Brief → Below are some entries. Repeat exactly the lines from the one with "X, Y, PITCH = -0.03, 0.0275, 0.456" through the one with "[(0.19, CEIL +", and only those.

Source texts of formatted documents →
--------------------------------------------------

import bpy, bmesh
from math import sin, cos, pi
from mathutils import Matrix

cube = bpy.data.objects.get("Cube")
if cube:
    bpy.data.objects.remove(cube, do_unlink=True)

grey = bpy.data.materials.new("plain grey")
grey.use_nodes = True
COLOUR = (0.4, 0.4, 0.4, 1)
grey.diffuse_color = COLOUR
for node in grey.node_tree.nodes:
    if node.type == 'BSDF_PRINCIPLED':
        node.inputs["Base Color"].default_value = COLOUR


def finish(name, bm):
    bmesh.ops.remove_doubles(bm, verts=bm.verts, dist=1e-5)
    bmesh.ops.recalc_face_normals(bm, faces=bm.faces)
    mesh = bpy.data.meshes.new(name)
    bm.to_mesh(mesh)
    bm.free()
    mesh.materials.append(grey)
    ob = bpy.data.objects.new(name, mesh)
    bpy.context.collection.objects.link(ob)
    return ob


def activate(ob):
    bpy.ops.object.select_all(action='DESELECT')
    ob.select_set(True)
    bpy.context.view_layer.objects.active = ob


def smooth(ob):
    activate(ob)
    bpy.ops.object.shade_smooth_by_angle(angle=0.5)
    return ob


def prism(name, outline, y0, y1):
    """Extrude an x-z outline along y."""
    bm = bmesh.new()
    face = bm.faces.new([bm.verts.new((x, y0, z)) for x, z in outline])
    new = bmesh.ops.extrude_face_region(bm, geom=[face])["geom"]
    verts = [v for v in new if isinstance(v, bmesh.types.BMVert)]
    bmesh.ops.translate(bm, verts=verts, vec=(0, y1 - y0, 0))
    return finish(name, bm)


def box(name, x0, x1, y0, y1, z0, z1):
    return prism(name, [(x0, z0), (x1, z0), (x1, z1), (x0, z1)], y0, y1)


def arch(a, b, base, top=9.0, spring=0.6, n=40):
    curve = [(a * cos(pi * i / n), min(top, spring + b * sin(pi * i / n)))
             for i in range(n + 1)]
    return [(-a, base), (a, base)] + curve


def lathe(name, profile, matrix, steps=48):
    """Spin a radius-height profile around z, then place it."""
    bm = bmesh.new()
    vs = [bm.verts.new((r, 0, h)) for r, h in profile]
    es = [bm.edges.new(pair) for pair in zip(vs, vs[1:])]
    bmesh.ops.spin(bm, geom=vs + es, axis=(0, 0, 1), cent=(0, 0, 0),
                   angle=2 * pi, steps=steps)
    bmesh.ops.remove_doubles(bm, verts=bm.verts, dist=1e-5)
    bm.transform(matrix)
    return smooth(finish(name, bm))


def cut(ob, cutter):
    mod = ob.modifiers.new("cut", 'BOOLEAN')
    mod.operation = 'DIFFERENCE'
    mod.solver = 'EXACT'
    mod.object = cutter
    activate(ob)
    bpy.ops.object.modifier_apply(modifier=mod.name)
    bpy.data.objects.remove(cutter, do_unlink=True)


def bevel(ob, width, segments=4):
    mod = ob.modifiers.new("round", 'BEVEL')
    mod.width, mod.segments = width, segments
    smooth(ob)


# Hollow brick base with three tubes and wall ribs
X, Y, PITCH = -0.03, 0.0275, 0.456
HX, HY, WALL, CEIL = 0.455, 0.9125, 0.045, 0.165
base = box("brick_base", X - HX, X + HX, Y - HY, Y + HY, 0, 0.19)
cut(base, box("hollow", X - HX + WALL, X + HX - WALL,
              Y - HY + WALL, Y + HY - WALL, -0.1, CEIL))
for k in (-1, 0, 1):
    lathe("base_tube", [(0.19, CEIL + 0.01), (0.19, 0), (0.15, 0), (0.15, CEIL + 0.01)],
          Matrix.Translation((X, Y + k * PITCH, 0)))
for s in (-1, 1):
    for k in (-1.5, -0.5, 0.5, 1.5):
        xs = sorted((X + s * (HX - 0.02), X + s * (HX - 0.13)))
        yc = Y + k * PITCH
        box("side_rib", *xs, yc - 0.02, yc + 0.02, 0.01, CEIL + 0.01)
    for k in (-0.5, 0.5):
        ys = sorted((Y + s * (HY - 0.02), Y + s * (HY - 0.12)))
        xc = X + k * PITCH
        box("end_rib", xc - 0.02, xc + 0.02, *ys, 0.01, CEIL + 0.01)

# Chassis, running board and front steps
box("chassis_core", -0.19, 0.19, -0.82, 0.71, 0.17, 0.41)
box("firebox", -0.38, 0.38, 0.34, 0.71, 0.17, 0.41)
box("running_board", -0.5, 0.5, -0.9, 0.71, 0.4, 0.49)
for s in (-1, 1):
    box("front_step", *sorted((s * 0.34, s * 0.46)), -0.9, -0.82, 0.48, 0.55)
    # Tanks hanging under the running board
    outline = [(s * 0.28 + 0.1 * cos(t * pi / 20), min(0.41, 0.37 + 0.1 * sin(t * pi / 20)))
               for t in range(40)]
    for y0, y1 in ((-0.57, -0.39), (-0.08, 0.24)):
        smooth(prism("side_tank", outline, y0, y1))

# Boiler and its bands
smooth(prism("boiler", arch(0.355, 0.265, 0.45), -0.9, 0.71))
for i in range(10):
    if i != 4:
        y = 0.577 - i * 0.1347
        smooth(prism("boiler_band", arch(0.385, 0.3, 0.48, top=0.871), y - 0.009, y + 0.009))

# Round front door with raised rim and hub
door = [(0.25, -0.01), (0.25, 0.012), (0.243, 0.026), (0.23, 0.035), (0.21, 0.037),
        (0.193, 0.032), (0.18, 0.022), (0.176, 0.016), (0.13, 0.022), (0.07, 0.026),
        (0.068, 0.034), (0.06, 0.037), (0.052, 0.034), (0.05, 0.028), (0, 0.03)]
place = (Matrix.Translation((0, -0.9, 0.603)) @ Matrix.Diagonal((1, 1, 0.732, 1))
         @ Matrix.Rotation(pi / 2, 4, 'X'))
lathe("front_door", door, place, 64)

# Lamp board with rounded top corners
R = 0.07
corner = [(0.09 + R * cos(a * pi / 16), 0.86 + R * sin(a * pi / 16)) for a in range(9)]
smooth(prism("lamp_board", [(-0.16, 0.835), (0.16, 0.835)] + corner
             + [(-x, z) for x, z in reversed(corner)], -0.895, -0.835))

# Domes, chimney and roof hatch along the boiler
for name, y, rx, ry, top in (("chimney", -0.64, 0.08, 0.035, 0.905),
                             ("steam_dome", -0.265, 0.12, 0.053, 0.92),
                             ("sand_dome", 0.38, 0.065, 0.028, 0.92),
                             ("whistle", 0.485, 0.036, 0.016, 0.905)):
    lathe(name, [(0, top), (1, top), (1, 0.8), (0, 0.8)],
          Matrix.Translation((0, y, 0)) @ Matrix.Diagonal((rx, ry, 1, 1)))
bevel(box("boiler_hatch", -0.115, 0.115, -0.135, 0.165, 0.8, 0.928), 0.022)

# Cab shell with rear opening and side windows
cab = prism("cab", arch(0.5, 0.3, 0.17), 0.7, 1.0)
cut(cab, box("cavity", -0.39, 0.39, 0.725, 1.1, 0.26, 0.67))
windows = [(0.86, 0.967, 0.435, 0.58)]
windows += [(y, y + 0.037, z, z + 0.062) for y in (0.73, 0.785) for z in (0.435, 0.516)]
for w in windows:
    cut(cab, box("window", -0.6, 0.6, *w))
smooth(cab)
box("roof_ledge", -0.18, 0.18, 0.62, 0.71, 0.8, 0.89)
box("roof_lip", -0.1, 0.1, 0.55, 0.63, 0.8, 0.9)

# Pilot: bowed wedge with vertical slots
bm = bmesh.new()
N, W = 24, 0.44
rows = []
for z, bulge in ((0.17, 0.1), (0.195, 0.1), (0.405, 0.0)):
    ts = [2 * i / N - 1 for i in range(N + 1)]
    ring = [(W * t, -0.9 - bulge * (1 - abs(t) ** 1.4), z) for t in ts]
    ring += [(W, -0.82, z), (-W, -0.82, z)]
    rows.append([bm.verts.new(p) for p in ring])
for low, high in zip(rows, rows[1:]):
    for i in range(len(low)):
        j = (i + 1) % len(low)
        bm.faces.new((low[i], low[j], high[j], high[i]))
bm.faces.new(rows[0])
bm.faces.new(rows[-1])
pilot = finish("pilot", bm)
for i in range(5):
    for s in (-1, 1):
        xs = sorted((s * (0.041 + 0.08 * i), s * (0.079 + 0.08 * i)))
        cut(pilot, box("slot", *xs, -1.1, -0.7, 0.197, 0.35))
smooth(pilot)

--------------------------------------------------

Task answer →
X, Y, PITCH = -0.03, 0.0275, 0.456
HX, HY, WALL, CEIL = 0.455, 0.9125, 0.045, 0.165
base = box("brick_base", X - HX, X + HX, Y - HY, Y + HY, 0, 0.19)
cut(base, box("hollow", X - HX + WALL, X + HX - WALL,
              Y - HY + WALL, Y + HY - WALL, -0.1, CEIL))
for k in (-1, 0, 1):
    lathe("base_tube", [(0.19, CEIL + 0.01), (0.19, 0), (0.15, 0), (0.15, CEIL + 0.01)],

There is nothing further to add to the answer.